The good news is that, while this figures to be the toughest top-to-bottom field that Still Having Fun has seen, Mitole won’t be here.
In the Chick Lang, Still Having Fun, off at 9-1 odds, was in eighth place after a half-mile before angling out and making a solid run under jockey Sheldon Russell to be a clear second.
“We were thrilled with the way he ran in the Chick Lang,” said Keefe. “He handled everything fine, the noise, the commotion. He kind of jumped a lot of hurdles and came out of the race great.”
The added furlong of the Woody Stephens figures to benefit Still Having Fun, whose best performance probably came in the Frank Whiteley, Jr. Stakes at the same distance. Notably, Still Having Fun, out of the Dehere mare Casual Kiss, sports a gaudy record of 5-3-2-0 in one-turn races; his only two out-of-the-money finishes came in the 1 1/16 mile Private Terms Stakes and the 1 1/8 mile Federico Tesio. Overall, he has earned $211,703 from seven starts.
Keefe co-bred Still Having Fun, along with Mr. and Mrs. Charles McGinnes. He trained Still Having Fun’s dam, Casual Kiss, for his longtime, now-deceased owner Arnold Heft. Though Casual Kiss never did make the races, Keefe said she showed talent in the mornings.
When it became clear that Casual Kiss was going to retire unraced, the McGinneses, who bred her, offered to take her back as a broodmare. They have named Keefe as co-breeder of her offspring, though he said that when he bought Still Having Fun, “I don’t even think I knew I was co-breeder at the time.”
Keefe bought Still Having Fun for $12,000 for Terp Racing out of the Fasig-Tipton Midlantic fall yearling sale in 2016. He made his debut in November of his two-year-old season, winning easily against waiver-maiden claiming company, after which Terp sold two-thirds of him to Gary Barber and Wachtel Stable. Since then he’s won the Frank Whiteley, Jr. Stakes and the Miracle Wood Stakes and has runner-up efforts in both the Lang and the Maryland Juvenile Futurity.
Still Having Fun shipped to New York Thursday morning following training and will be staying in Bill Mott’s Belmont Park barn. Keefe said, the colt will jog or have an easy gallop — “to stretch his legs” — over Big Sandy’s main track on Friday.

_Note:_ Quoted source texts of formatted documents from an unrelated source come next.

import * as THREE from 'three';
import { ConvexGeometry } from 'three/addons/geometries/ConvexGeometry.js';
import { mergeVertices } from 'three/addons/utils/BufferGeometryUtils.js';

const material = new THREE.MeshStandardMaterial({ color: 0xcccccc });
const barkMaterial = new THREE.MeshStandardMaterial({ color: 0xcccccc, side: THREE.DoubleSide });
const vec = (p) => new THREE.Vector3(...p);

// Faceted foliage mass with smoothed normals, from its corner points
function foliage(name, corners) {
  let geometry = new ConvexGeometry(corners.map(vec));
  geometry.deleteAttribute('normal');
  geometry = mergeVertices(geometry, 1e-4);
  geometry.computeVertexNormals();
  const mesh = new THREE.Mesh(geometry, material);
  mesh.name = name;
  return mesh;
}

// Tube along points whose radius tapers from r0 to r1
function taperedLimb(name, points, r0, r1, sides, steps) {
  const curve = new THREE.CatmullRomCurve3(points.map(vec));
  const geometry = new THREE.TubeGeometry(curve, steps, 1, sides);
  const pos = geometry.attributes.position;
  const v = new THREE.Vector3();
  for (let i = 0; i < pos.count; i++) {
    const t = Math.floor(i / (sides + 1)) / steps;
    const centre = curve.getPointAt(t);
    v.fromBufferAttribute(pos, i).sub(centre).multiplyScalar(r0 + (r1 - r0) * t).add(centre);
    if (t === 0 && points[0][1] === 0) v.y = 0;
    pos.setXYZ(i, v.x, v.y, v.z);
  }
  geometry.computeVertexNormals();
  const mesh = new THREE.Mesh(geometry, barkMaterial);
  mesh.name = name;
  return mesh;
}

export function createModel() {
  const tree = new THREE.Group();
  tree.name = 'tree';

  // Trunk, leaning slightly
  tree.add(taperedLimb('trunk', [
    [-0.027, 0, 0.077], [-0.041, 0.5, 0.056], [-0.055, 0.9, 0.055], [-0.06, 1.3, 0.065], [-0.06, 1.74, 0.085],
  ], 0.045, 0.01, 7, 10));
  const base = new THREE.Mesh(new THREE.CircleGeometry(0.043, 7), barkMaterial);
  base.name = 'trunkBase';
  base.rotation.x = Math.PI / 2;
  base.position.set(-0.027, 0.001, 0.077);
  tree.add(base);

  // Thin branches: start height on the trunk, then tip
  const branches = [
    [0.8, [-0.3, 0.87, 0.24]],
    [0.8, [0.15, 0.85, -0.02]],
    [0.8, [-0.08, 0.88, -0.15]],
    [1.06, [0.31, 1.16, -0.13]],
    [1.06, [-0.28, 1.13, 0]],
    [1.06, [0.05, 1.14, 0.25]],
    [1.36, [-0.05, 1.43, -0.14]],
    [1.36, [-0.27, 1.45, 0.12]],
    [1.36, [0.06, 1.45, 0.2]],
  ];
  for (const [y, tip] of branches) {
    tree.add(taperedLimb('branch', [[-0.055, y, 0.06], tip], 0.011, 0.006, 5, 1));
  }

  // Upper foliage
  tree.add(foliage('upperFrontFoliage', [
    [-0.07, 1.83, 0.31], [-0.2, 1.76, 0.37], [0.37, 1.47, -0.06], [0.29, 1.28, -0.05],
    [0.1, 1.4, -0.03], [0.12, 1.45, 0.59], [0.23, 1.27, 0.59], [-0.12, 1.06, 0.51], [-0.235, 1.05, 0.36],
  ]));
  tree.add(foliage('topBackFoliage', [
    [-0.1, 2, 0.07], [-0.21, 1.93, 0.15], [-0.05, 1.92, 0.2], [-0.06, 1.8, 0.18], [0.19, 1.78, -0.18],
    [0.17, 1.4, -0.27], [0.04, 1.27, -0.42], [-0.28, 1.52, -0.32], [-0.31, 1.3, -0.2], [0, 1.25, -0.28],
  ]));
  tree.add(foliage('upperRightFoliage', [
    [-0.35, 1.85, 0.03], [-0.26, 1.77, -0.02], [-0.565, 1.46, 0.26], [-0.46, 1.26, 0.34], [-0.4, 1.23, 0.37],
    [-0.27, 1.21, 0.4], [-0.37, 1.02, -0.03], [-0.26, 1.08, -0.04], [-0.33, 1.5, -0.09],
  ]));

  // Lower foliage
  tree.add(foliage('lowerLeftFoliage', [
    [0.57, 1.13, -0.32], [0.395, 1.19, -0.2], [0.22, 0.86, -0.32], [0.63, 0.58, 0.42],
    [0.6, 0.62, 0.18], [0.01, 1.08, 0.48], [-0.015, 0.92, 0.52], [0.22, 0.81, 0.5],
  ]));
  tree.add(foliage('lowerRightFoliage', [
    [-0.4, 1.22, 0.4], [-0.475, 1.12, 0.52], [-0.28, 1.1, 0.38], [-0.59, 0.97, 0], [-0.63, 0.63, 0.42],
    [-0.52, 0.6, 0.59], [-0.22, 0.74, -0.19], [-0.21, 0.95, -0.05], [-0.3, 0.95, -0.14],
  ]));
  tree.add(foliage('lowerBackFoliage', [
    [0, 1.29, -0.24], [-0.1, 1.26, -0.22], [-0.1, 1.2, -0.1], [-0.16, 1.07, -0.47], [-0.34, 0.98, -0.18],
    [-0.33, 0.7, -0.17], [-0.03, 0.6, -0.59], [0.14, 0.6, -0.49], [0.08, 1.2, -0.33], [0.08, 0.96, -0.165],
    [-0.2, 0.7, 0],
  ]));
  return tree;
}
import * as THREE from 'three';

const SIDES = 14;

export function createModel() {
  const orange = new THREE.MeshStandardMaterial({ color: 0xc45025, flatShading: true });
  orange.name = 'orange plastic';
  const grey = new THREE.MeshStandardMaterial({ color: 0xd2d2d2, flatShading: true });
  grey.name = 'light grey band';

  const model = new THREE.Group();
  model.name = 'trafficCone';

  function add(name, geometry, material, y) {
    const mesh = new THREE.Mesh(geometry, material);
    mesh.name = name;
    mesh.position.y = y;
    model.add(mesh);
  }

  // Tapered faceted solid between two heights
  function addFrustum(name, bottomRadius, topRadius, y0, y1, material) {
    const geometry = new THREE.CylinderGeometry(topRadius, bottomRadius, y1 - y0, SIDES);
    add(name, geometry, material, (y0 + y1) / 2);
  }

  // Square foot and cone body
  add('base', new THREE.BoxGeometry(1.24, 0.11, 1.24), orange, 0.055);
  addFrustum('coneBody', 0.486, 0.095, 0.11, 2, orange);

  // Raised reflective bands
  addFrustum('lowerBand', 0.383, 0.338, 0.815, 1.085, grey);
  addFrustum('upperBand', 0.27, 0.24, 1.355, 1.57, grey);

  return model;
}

And on Saturday, Keefe will leg up Joel Rosario to head postward in the biggest race of Still Having Fun’s brief career.
“This horse has proven he’s got some talent,” the trainer said. “We want to take every advantage of that.”